In my band Everything But Anchovies, Tim usually wrote the lyrics and I'd come up with a song idea, then bring it to rehearsal to flesh it out with the band. One of our favorite bands was The Police, and 1983 was the year of their 5th (and final) studio album, Synchronicity. I loved the song Synchronicity II, and E.B.A. covered it, but I actually preferred the first two or three albums of reggae-influenced new wave rock to this album, that seemed to me too over-produced and heavy with synthesizers and Sting's schmaltz. But "Every Breath You Take" was the first single, and was released before the album, and my girlfriend bought the 45. The 45's B-side was this really dark and jazzy song called "Murder By Numbers", that had some killer, inscrutible guitar chords by Andy Summers, and the epitome of Stuart Copeland's synchopated 3 over 2 drum playing. I was mesmerized and entranced, and it stuck in my head for months, maybe years. I'm pretty sure I was aware of trying to cop something of the feel when coming up with music for these lyrics. The first three chords of the progression are simple enough, Gm, F, and Cm, but the fourth is some sort of A-flat with a flat-fifth. I remember going to my older brother late one night and asking him what to call that chord. Abb5? Anyhow, once I took the progression to the band, and Tim came up with the killer rolling bass line, and Jon the RotoTom-enhanced 6/8 drum beat, we knew we had something of our own. Audiences loved it. I often went way, way out there on the solo, which I didn't do much in that trio.

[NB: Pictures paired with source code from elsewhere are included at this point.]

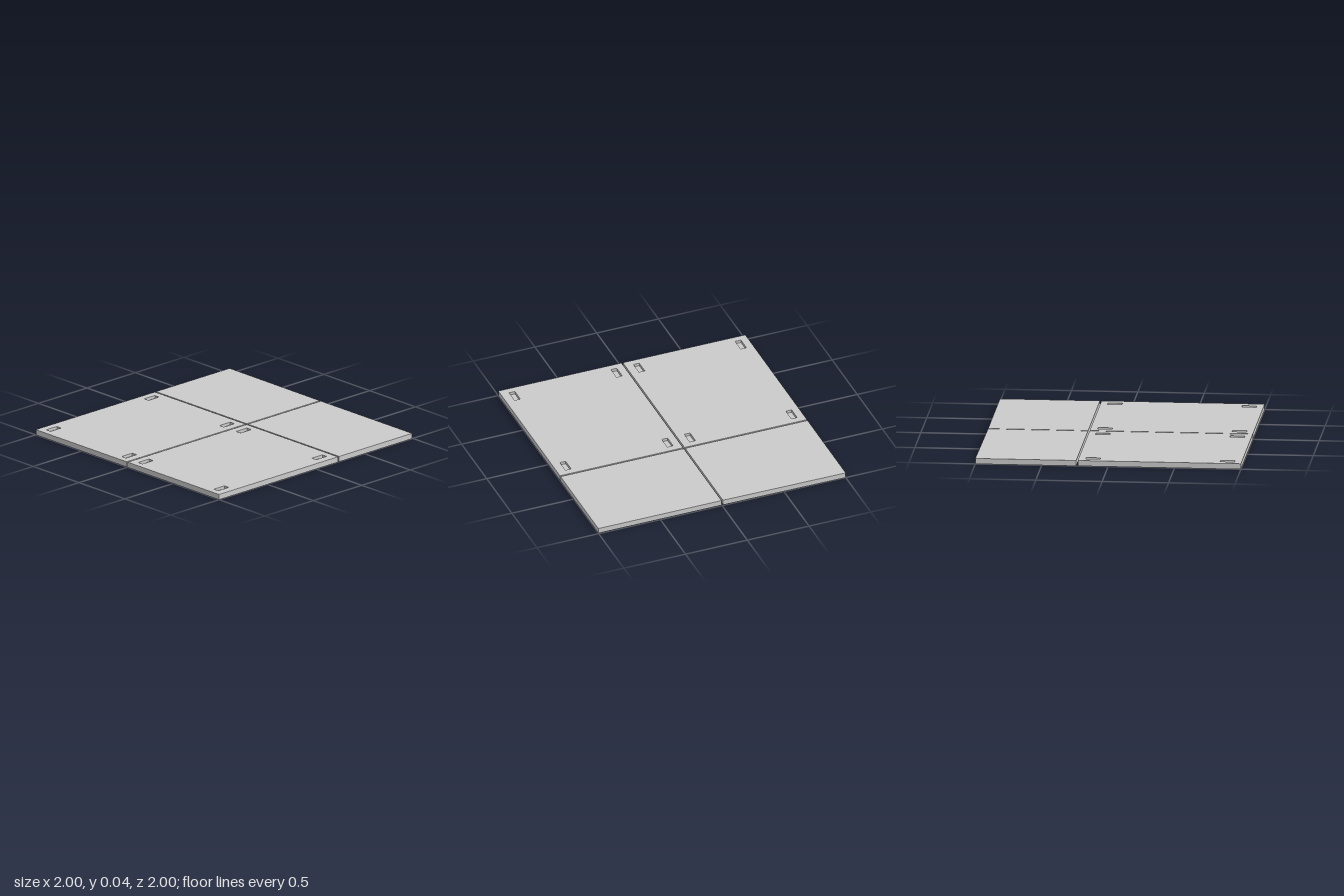
import * as THREE from 'three';

const HEIGHT = 0.042;   // slab thickness
const FLOOR = 0.02;     // thickness left under each pocket
const material = new THREE.MeshStandardMaterial({ color: 0xcccccc, flatShading: true });

// Closed outline from [x, z] corners; shape y is -z so the extrusion can be laid flat
function outline(corners, Type = THREE.Shape) {
  const path = new Type(corners.map(([x, z]) => new THREE.Vector2(x, -z)));
  path.closePath();
  return path;
}

const rect = (x0, x1, z0, z1) => [[x0, z1], [x1, z1], [x1, z0], [x0, z0]];

// Flat slab with rectangular pockets sunk into its top face
function slab(name, corners, pockets = []) {
  const group = new THREE.Group();
  group.name = name;

  const shape = outline(corners);
  shape.holes = pockets.map((p) => outline(rect(...p).reverse(), THREE.Path));
  const geometry = new THREE.ExtrudeGeometry(shape, { depth: HEIGHT, bevelEnabled: false });
  geometry.rotateX(-Math.PI / 2);
  const plate = new THREE.Mesh(geometry, material);
  plate.name = name + 'Plate';
  group.add(plate);

  // Pocket floors close the openings from below
  for (const [x0, x1, z0, z1] of pockets) {
    const floor = new THREE.Mesh(new THREE.BoxGeometry(x1 - x0, FLOOR, z1 - z0), material);
    floor.position.set((x0 + x1) / 2, FLOOR / 2, (z0 + z1) / 2);
    floor.name = 'pocketFloor';
    group.add(floor);
  }
  return group;
}

export function createModel() {
  const model = new THREE.Group();
  model.name = 'pavingSlabs';

  const columns = [[-0.947, -0.837], [0.064, 0.174]];
  const pocketsAt = (rows) =>
    rows.flatMap(([z0, z1]) => columns.map(([x0, x1]) => [x0, x1, z0, z1]));

  // Wide slabs with a pocket near every corner
  model.add(slab('backWideSlab', rect(-1, 0.228, -1, -0.009),
    pocketsAt([[-0.943, -0.896], [-0.12, -0.073]])));
  model.add(slab('frontWideSlab', rect(-1, 0.228, 0.003, 1),
    pocketsAt([[0.062, 0.109], [0.887, 0.934]])));

  // Plain narrow slabs; the back one has a slightly skewed outer edge
  model.add(slab('backNarrowSlab', [[0.24, -0.009], [0.993, -0.009], [1, -1], [0.24, -1]]));
  model.add(slab('frontNarrowSlab', rect(0.24, 0.993, 0.003, 1)));

  return model;
}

Lyrically, Tim painted some memorable images. The lyrics were written in October 1983, after Tim had left Ithaca to go off for his freshman year at Hartwick College, in Oneonta, NY. I'd stayed in Ithaca, going to Cornell, and Jon was a senior at Ithaca High School. It was only a couple of hours to Hartwick, and we'd decided to officially keep the band together --rehearsing on occasional weekends in preparation for our first bar gig, at Kelly's Dry Dock in Ithaca, on Thanksgiving night! We'd stayed in touch with paper letters (carried by the USPS --this was before email!) --that's the first verse. And we'd burned up Interstate 88 and routes 206 and 79 visiting each other --that's the second verse.

Recording notes: this was from the seminal Brown Carpet Studio session of Dec 1986 - Jan 1987, recorded in my apartment on Stewart Avenue over the holiday break. We recorded the backing tracks of drums, bass, and guitar live together, with Tim's bass amp in the front sitting room, Jon's drums in a big empty room just beyond that, and my guitar amp in a narrow room beyond that -shotgun style. So Tim and I could stand in the doorways but keep the sound of the drums out of our amp microphones, and vice versa. We overdubbed my vocal and lead guitar solo. The bummer I hadn't remembered, but found in the recording notes, was that we'd gotten done with all the backing tracks and discovered we'd accidentally taped over the backing track for this song. So we'd had to do that one again. It was, I think, the only second take. We really had these songs down.

Thanks for listening!


A Crooked Line

Words that connect us
Writing that cuts the miles
Artificial trees in a barren landscape
Thin lines  against the sky

On the nation's highways
Bright metal that blinds the eyes
Homeward bound at a mile a minute
It's strange  how time flies

You know the life line between two points 
Is a crooked line
You know the shortest distance between two points 
Is a crooked line
You know the difference between dark and light
Is a crooked line

Tim Odell --- 19 October 1983 
©1983 by Everything But Anchovies
Top two photos above from the Ithaca Festival, June 1984, by Gino Campagnolo. Recording gear photo from the Brown Carpet Studio session, December 1986-January 1987, by Andy Wyatt.